Case in point: last summer I was visiting Michigan and met another mom at the park and she very quickly became a client. That wouldn’t have happened online as quickly! I’m getting there though!
My husband travels a lot and we have no family nearby so it is just a huge help to be able to be in complete control of my own schedule.
As for staying healthy, we have a treadmill and a TV in the spare bedroom we use in the evenings sometimes. Or I use it during a break from working while the kids are at school (I work from home in our home office).
There’s a gym we go to on the weekends that has a childcare center we can finally use now that my youngest is old enough to enjoy. Sometimes while we watch TV in the evenings my husband and I will do planks and crunches together.
And lately, we’ve been trying some healthy meal planning services like Daily Harvest, Freshly and SunBasket. We do it mostly for fun because I feel that I cannot cook a family meal with a 2-year-old wanting to be entertained and picked up all the time (but it’s getting easier as he’s getting older.) And I think it actually helps us save a little more money on groceries and avoid wasting food.
9) An important piece of advice?
Automate your savings. Consider it an expense or a monthly bill payment. You owe it to yourself to save.
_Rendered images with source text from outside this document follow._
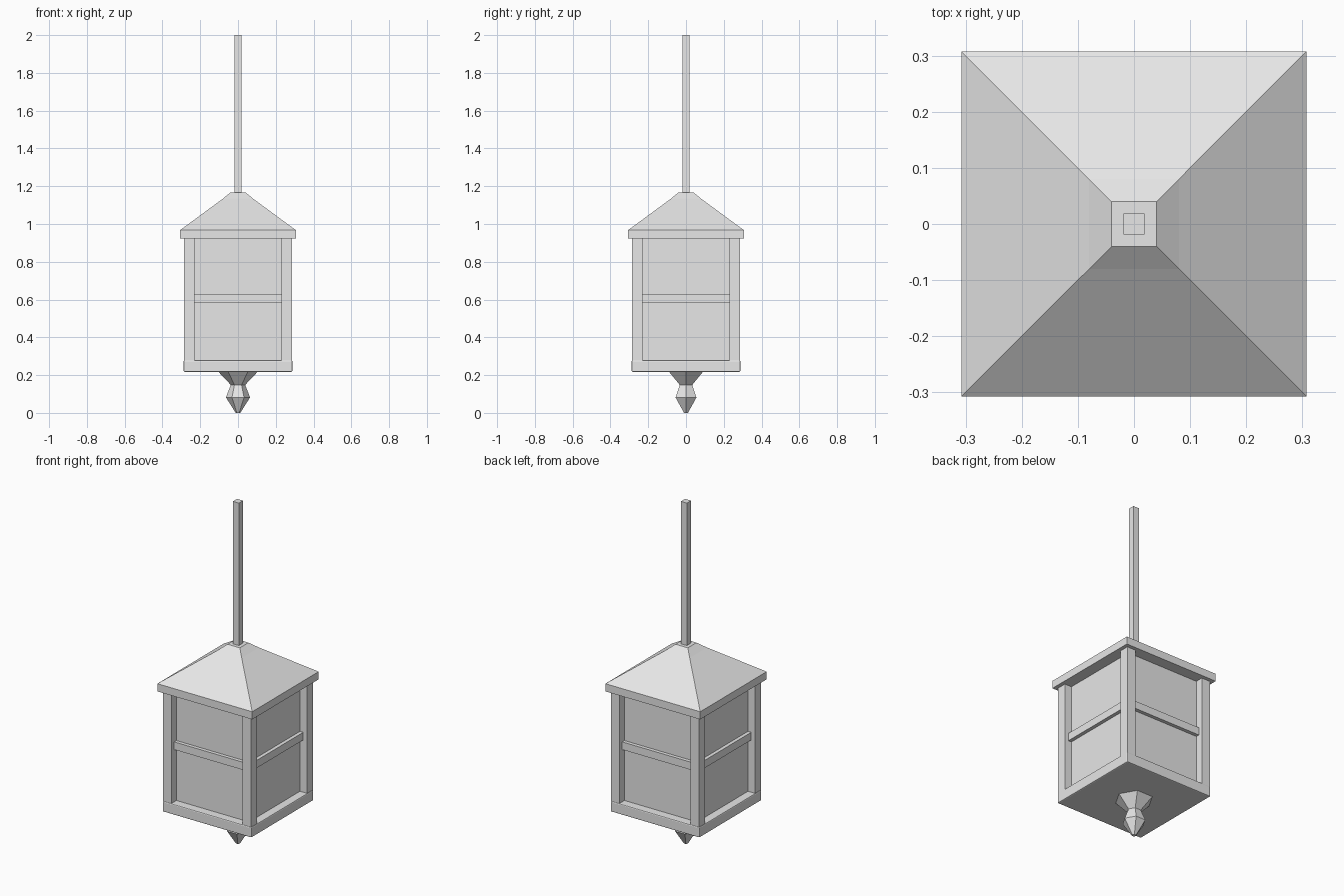
import bpy
import bmesh
from math import cos, sin, pi

cube = bpy.data.objects.get("Cube")
if cube:
    bpy.data.objects.remove(cube, do_unlink=True)

GREY = (0.8, 0.8, 0.8, 1)
grey = bpy.data.materials.new("plain grey")
grey.use_nodes = True
grey.diffuse_color = GREY
grey.node_tree.nodes["Principled BSDF"].inputs["Base Color"].default_value = GREY


def loft(name, profile, sides, turn=0.0):
    """Stack regular polygons of (radius, height) into a closed solid."""
    bm = bmesh.new()
    rings = []
    for r, z in profile:
        angles = [turn + 2 * pi * i / sides for i in range(sides)]
        rings.append([bm.verts.new((r * cos(a), r * sin(a), z)) for a in angles])
    for low, high in zip(rings, rings[1:]):
        for i in range(sides):
            j = (i + 1) % sides
            bm.faces.new((low[i], low[j], high[j], high[i]))
    bm.faces.new(rings[0][::-1])
    bm.faces.new(rings[-1])
    bmesh.ops.recalc_face_normals(bm, faces=bm.faces)
    mesh = bpy.data.meshes.new(name)
    bm.to_mesh(mesh)
    bm.free()
    mesh.materials.append(grey)
    obj = bpy.data.objects.new(name, mesh)
    bpy.context.collection.objects.link(obj)
    return obj


def square(name, profile):
    """Square loft whose profile gives half widths along x and y."""
    return loft(name, [(w * 2 ** 0.5, z) for w, z in profile], 4, pi / 4)


def box(name, x, y, z, size):
    bpy.ops.mesh.primitive_cube_add(size=1, location=(x, y, z))
    obj = bpy.context.object
    obj.name = name
    obj.scale = size
    bpy.ops.object.transform_apply(location=False, rotation=False, scale=True)
    obj.data.materials.append(grey)
    return obj


# Hanging rod and roof with a slightly steeper crown
square("hanging_rod", [(0.019, 1.16), (0.019, 2.0)])
square("roof", [(0.307, 0.922), (0.307, 0.967), (0.08, 1.134), (0.04, 1.167)])

# Lantern body with recessed panels
square("panel_box", [(0.24, 0.25), (0.24, 0.94)])

# Corner posts
for sx, side in ((-1, "right"), (1, "left")):
    for sy, end in ((-1, "front"), (1, "back")):
        box(f"{end}_{side}_post", sx * 0.2575, sy * 0.2575, 0.6, (0.055, 0.055, 0.65))

# Crossbars between the posts on each side
for s, x_side, y_side in ((-1, "right", "front"), (1, "left", "back")):
    box(f"{y_side}_crossbar", 0, s * 0.246, 0.607, (0.46, 0.03, 0.045))
    box(f"{x_side}_crossbar", s * 0.246, 0, 0.607, (0.03, 0.46, 0.045))

# Base slab with narrow bevelled edges
base = box("base", 0, 0, 0.248, (0.576, 0.576, 0.062))
bevel = base.modifiers.new("edge_bevel", "BEVEL")
bevel.width = 0.006
bevel.segments = 2

# Six-sided drop finial
loft("finial", [(0.012, 0.0), (0.064, 0.082), (0.038, 0.148), (0.108, 0.222)], 6)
It’s just so simple.
The WwM Team’s Key Takeaways from Hayley’s Interview
- Talk with your kids about money often (and start when they are young), rather than taking the chance they’ll model your good financial behaviors.
- Buying inexpensive homes and having the ability (and drive) to fix them up is a lot of work but can definitely pay off!
- You can set yourself on a solid financial future by saving, buying less house than you can afford (and doing work on it), and avoiding debt altogether.
- Even if you are affluent and earn a great salary, you don’t have to buy everything new. And your kids don’t need everything new either.
- There are incredibly important things to consider when making life changes such as moving to just one income (stay at home parent in this case) – housing costs, life insurance, retirement accounts, estate planning documents.
- With some research, inspiration, creativity, and work you can often create your own business or job to meet your family’s needs.
- Getting the first “real” paycheck is time to start with positive “winning” money behaviors, not a time for more debt.
- Pay yourself automatically each month, just like your future is a bill!
Thank you for sharing, Hayley! We wish you all the best with nurturing your beautiful family, your business, and yourself too.
If you’d like to be considered for an interview or know someone else we should connect with, please send us a note.